* _Material for this exercise_
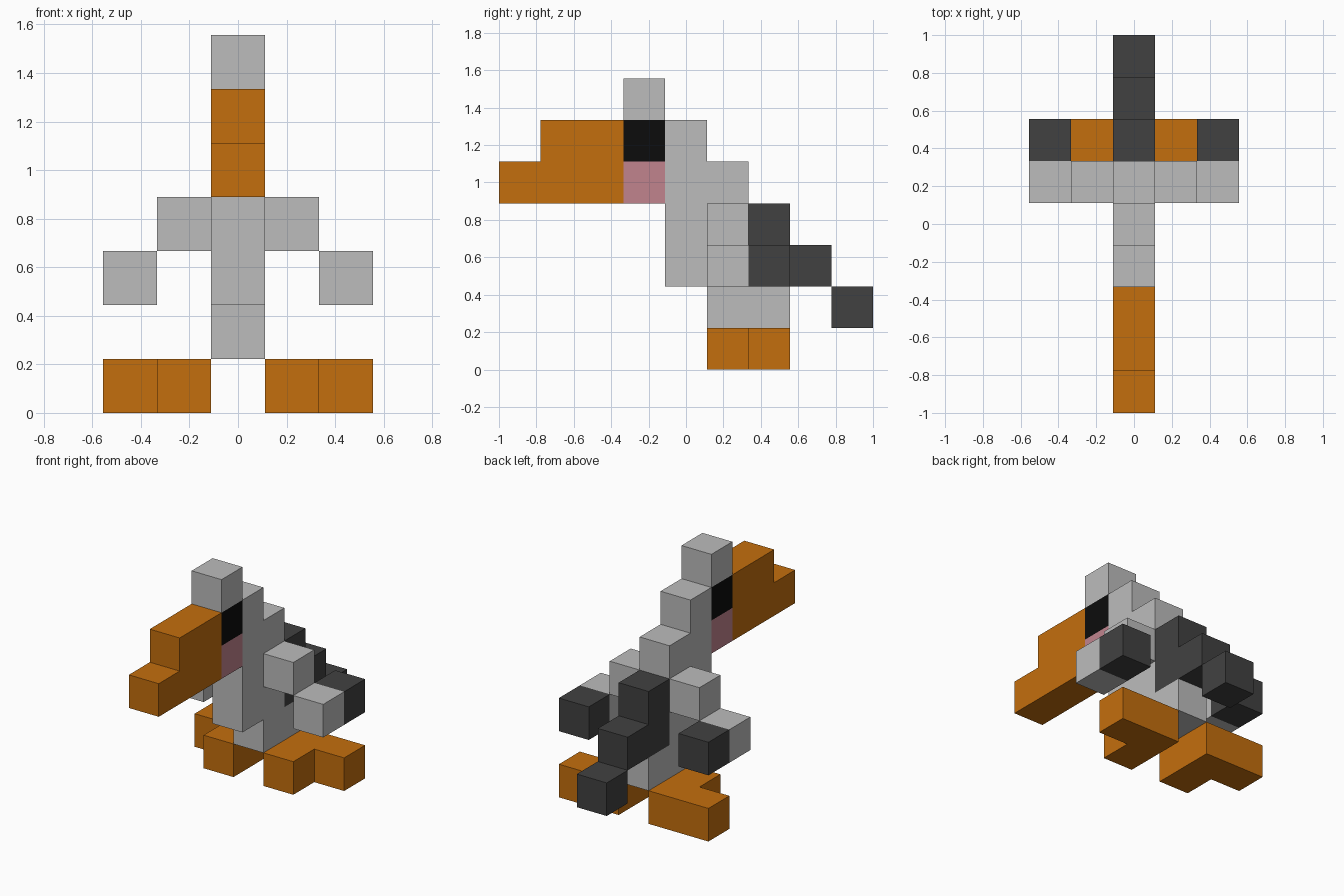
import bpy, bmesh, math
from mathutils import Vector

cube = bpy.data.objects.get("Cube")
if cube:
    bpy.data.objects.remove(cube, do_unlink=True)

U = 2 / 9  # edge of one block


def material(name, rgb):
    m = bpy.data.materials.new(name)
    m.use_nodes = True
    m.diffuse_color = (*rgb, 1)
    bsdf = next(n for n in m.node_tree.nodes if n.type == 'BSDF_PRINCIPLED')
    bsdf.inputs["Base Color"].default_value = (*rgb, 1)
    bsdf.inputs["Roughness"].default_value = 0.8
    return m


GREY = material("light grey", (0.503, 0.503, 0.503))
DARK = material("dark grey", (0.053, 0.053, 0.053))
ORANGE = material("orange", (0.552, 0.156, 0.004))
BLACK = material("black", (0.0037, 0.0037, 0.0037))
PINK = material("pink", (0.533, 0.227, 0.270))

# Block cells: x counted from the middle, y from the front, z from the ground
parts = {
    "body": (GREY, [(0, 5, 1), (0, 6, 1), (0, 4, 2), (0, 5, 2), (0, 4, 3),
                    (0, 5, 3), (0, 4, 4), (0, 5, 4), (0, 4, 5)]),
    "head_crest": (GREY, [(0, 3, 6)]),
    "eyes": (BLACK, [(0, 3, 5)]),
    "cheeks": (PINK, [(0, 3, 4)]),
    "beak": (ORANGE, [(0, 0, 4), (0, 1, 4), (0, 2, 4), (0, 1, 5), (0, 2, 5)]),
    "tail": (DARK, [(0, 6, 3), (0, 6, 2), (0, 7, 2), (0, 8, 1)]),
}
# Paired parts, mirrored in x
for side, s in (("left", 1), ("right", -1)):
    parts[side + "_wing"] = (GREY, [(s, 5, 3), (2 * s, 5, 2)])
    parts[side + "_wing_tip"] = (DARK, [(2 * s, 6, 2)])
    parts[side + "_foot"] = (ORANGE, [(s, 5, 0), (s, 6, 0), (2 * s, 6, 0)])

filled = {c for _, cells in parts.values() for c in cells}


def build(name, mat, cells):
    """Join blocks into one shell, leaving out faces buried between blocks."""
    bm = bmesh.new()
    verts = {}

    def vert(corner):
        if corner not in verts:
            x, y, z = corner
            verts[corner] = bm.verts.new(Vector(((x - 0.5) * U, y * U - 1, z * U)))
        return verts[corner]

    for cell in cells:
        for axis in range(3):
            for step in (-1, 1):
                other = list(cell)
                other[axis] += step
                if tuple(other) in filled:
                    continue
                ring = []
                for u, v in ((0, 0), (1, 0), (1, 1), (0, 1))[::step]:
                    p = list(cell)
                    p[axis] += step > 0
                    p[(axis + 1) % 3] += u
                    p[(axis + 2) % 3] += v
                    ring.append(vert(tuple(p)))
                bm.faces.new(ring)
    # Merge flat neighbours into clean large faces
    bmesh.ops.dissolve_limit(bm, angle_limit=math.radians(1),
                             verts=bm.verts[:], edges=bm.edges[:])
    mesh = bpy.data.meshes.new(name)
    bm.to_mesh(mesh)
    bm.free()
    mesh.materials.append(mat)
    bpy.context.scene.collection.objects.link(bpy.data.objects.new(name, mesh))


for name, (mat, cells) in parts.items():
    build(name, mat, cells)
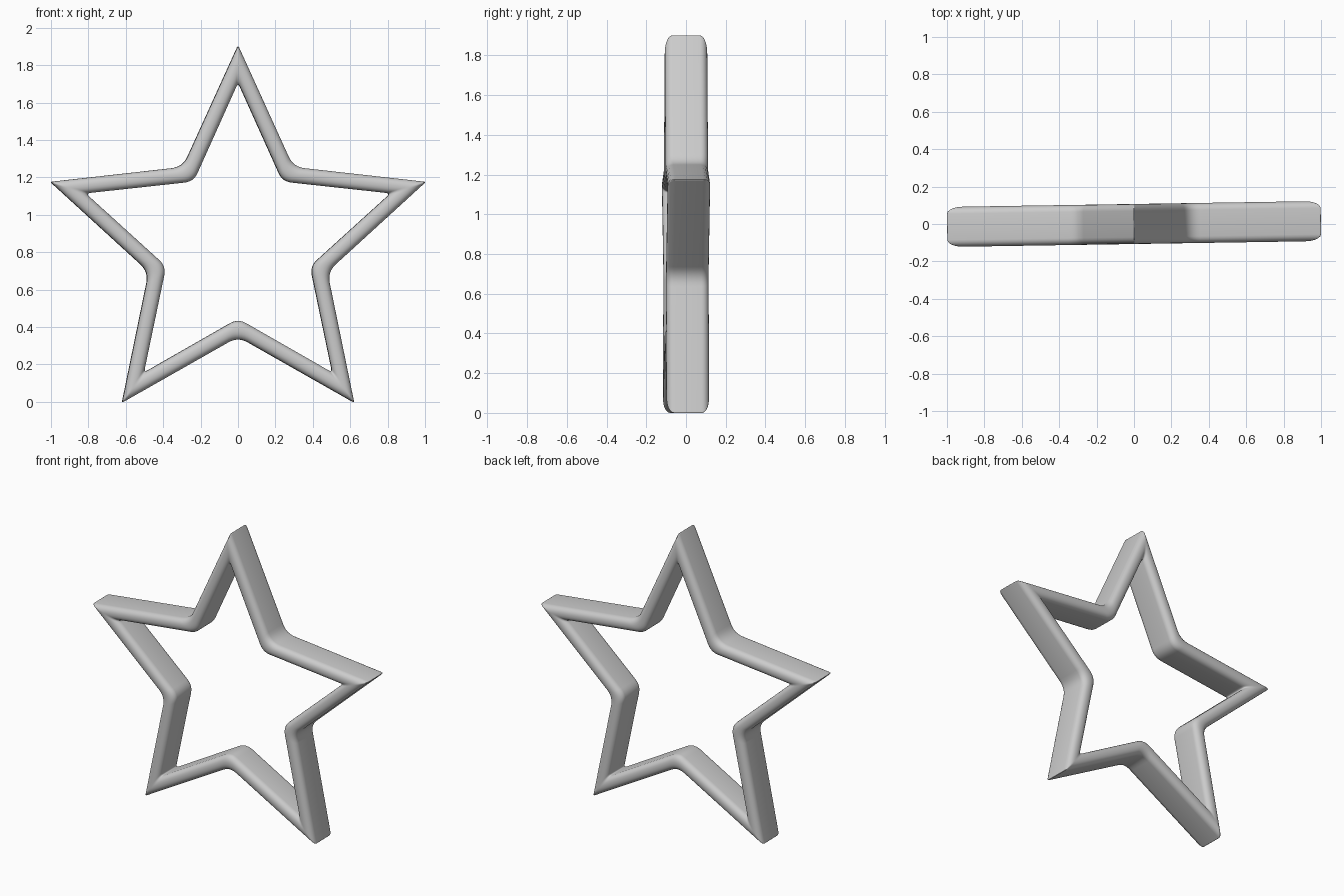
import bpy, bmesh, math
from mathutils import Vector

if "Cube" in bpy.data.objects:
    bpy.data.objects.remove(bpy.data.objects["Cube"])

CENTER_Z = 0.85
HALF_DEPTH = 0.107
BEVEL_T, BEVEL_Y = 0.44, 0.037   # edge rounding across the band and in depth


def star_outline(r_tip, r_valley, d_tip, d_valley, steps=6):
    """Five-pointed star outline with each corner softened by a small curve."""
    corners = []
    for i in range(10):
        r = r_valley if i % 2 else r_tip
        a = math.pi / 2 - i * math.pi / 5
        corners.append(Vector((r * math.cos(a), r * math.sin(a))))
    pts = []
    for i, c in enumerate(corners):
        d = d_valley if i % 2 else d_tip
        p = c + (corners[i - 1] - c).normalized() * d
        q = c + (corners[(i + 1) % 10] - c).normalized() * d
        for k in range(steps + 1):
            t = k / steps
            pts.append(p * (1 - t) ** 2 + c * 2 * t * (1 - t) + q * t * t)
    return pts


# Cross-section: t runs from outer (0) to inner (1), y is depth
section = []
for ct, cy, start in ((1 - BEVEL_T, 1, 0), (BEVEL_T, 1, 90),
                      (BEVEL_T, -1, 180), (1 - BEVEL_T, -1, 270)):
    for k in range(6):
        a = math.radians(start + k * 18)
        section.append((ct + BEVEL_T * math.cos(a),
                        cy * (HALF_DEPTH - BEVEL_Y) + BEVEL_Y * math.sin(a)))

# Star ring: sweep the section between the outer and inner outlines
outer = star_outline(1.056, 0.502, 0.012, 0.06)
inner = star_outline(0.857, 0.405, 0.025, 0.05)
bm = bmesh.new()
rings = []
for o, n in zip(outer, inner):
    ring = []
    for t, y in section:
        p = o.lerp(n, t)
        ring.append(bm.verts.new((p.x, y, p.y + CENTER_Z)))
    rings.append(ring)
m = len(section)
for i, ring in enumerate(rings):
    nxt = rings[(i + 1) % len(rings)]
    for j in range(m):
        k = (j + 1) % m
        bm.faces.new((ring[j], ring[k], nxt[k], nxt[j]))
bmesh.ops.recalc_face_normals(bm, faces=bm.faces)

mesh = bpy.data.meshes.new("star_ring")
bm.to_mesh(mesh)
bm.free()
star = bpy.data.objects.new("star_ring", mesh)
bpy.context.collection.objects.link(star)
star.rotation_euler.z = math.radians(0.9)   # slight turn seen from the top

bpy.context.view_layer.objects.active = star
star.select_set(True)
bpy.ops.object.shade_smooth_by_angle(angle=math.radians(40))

* _Work item_
What lines in the data above contain the word "side"? Copy them all.

* _Result below_
for side, s in (("left", 1), ("right", -1)):
    parts[side + "_wing"] = (GREY, [(s, 5, 3), (2 * s, 5, 2)])
    parts[side + "_wing_tip"] = (DARK, [(2 * s, 6, 2)])
    parts[side + "_foot"] = (ORANGE, [(s, 5, 0), (s, 6, 0), (2 * s, 6, 0)])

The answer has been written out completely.